Filling the table with the day numbers was pleasantly simple thanks to jQuery. In line 74, we’re grabbing all the cells, iterating over them using the each function, and assigning text and styles to them based on a date. When we’re done with one cell, we increment the date (line 84) and move on to the next. Since all the cells are already in place, and we’re going over them sequentially, we don’t even have to worry about handling row changes. We just have to fill in the dates one after the other.
The styles we’re attaching here aren’t just for styling; we’re also going to use them later on to make some decisions about the cell.
The starting date is determined by taking the first day of the current month (line 16) and working backwards until we get a day that matches the first day of the week for the calendar (line 23).
The header is even simpler, since we’re just doing the same, this time using the array of day names.
The number of rows
This method of generating and populating cells may lead us to generate an excess row in cases where the current month fits exactly in 5 rows. I decided to ignore this excess and just hide it, since I know that when we come back to implement month switching, we will need a variable number of rows.
Hiding and revealing the row as needed seems preferable to deciding whether more rows are needed, creating them, removing them when they are no longer necessary, and so on.
Adding more information
So far, we have a rather boring table which doesn’t say much. Since we marked all the cells with useful information though, we can use selectors to add anything else we may need to them. In this post, we shall only add more styles to them; later on, we will also add behaviours.
Selectors are based on the CSS syntax, although they also handle a number of features which aren’t yet supported by some browsers.
In our case, we want to mark all days which do not belong in the currently active month, so that we can style them to look faded:
095: jQuery("td:not(" + currentMonthStyle + ")", table)
This reads “Select all td elements whose class does not include the value of currentMonthStyle. Only look at the descendants of the table instance, we don’t care about tds anywhere else”.
This form of coding is really neat; without that deceptively simple function, we’d have had to go over each cell, and checked it for whatever condition we were looking for. Here, we give jQuery a rough description and ask it to fetch them for us.
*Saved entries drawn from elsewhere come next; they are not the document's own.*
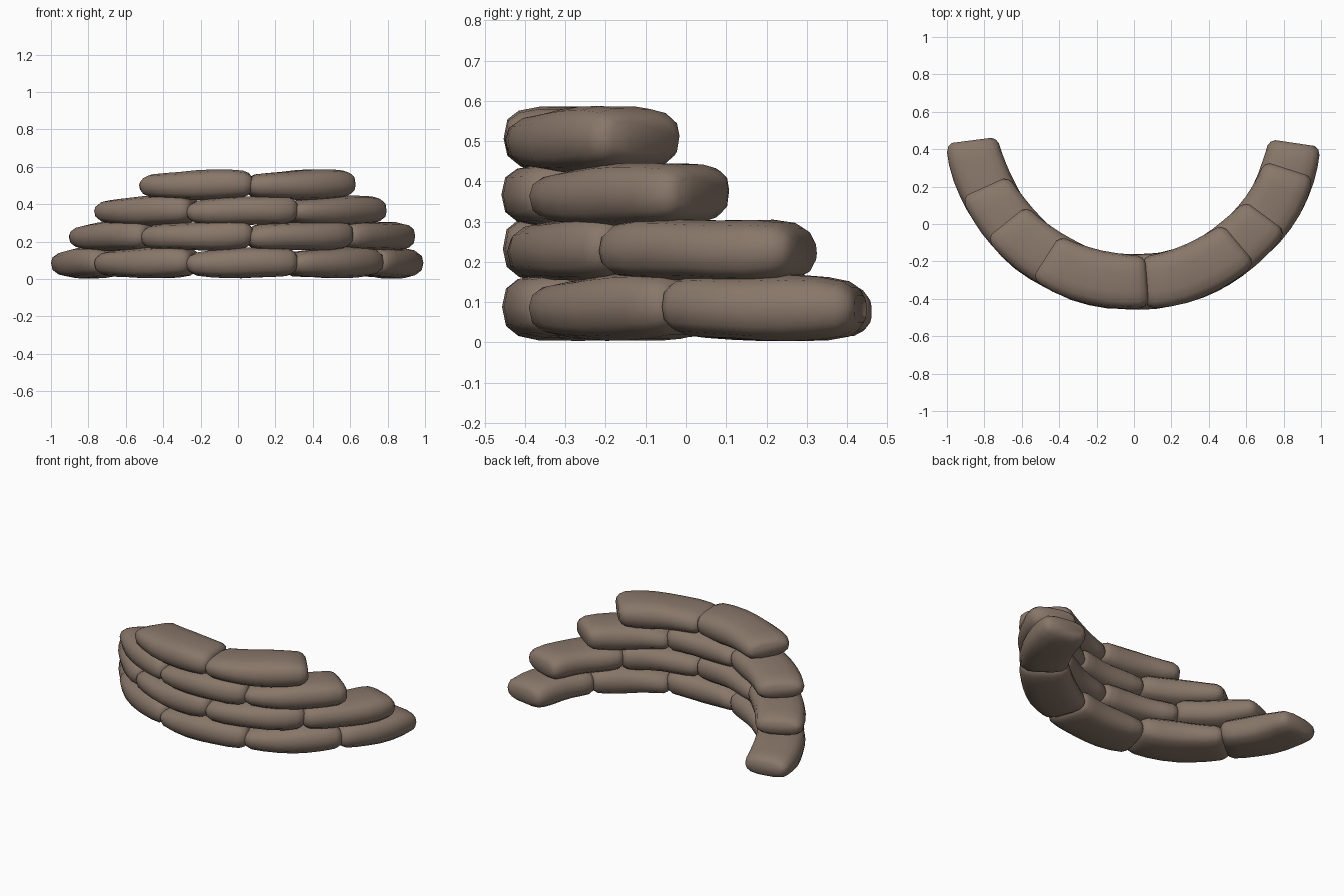
import bpy, bmesh, math, random

if "Cube" in bpy.data.objects:
    bpy.data.objects.remove(bpy.data.objects["Cube"])

random.seed(4)
CY, R = 0.56, 0.872          # centre and radius of the curved wall
HALF_W, SIDES = 0.148, 14    # half bag depth, points around a bag

cloth = bpy.data.materials.new("brown sackcloth")
cloth.diffuse_color = (0.25, 0.185, 0.143, 1)
cloth.use_nodes = True
cloth.node_tree.nodes["Principled BSDF"].inputs["Base Color"].default_value = cloth.diffuse_color

# (position along bag 0..1, width scale, height scale)
RINGS = [(0.0, 0.72, 0.48), (0.03, 0.87, 0.70), (0.08, 0.95, 0.87), (0.2, 0.98, 0.95),
         (0.35, 1.0, 0.98), (0.5, 1.0, 1.0), (0.65, 1.0, 1.0), (0.8, 0.98, 0.99),
         (0.92, 0.95, 0.91), (0.97, 0.87, 0.74), (1.0, 0.72, 0.48)]


def spow(v, p):
    return math.copysign(abs(v) ** p, v)


# one filled sack, bent along the wall between two angles (degrees, 0 = front)
def sandbag(name, a0, a1, zc, half_h, tilt):
    bm = bmesh.new()
    rings = []
    phase = random.uniform(0, 6.28)
    for t, ws, hs in RINGS:
        a = math.radians(a0 + (a1 - a0) * t)
        sway = 0.003 * math.sin(5 * t + phase)
        ring = []
        for i in range(SIDES):
            b = 2 * math.pi * i / SIDES
            r = R + sway + HALF_W * ws * spow(math.cos(b), 0.64)
            s = math.sin(b)
            z = zc + half_h * hs * spow(s, 0.72)
            z += tilt * (t - 0.5) * (1 if s > 0 else 0.2)
            z += 0.003 * math.sin(9 * t + phase + b)
            ring.append(bm.verts.new((r * math.sin(a), CY - r * math.cos(a), max(z, 0))))
        rings.append(ring)
    for p, q in zip(rings, rings[1:]):
        for i in range(SIDES):
            j = (i + 1) % SIDES
            bm.faces.new((p[i], p[j], q[j], q[i]))
    bm.faces.new(rings[0][::-1])
    bm.faces.new(rings[-1])
    bmesh.ops.recalc_face_normals(bm, faces=bm.faces)
    for f in bm.faces:
        f.smooth = True
    me = bpy.data.meshes.new(name)
    bm.to_mesh(me)
    bm.free()
    me.materials.append(cloth)
    bpy.context.collection.objects.link(bpy.data.objects.new(name, me))


# courses from the ground up: centre height, half height, seam angles
COURSES = [(0.086, 0.081, [-82, -50.5, -16, 18.5, 51.5, 81]),
           (0.229, 0.078, [-65, -31.5, 4, 38.5, 71.5]),
           (0.364, 0.078, [-50.5, -16, 18.5, 53]),
           (0.502, 0.079, [-32, 4, 39.5])]

for row, (zc, hh, seams) in enumerate(COURSES, 1):
    for k, (a, b) in enumerate(zip(seams, seams[1:]), 1):
        tilt = 0.024 if b < 60 else -0.01      # sacks sag to one end
        sandbag(f"sandbag_row{row}_{k}", a - 0.6, b + 0.6, zc, hh, tilt)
At line 99, we’re using the Filter method in conjunction with selectors to drill down a search. Since there isn’t, to my knowledge anyway, a CSS selector for “give me all elements which have all of classes X, Y and Z on them”, filter is the next best thing.
099: jQuery("td" + currentDayStyle, table)
Here we get all cells with the day class, then we look into that collection for matching month class, and on to the year until we get the set we want.
Order is important when filtering – here, we’re looking at a maximum of two elements returned by the day filter, which will be cut down to one by the month filter.
By contrast, if we filter by year first, all the cells will be returned in most cases, so the next filter will have to search in a set of 30 something elements rather than 2. While this won’t cause much of an overhead here, it’s worth keeping in mind when working with larger sets of data.
That’s all for this round. I was slightly surprised at how much simpler it was to write in this way; barring a few minor glitches, the hardest part was stopping myself from trying to finish the script in one sitting so I could write this post instead.
A large part of the difference is probably experience – I like to believe that I have learnt something since I wrote that script nearly five years ago. Then again, there’s no denying that the tools and frameworks we have now are far superior to whatever we had back then.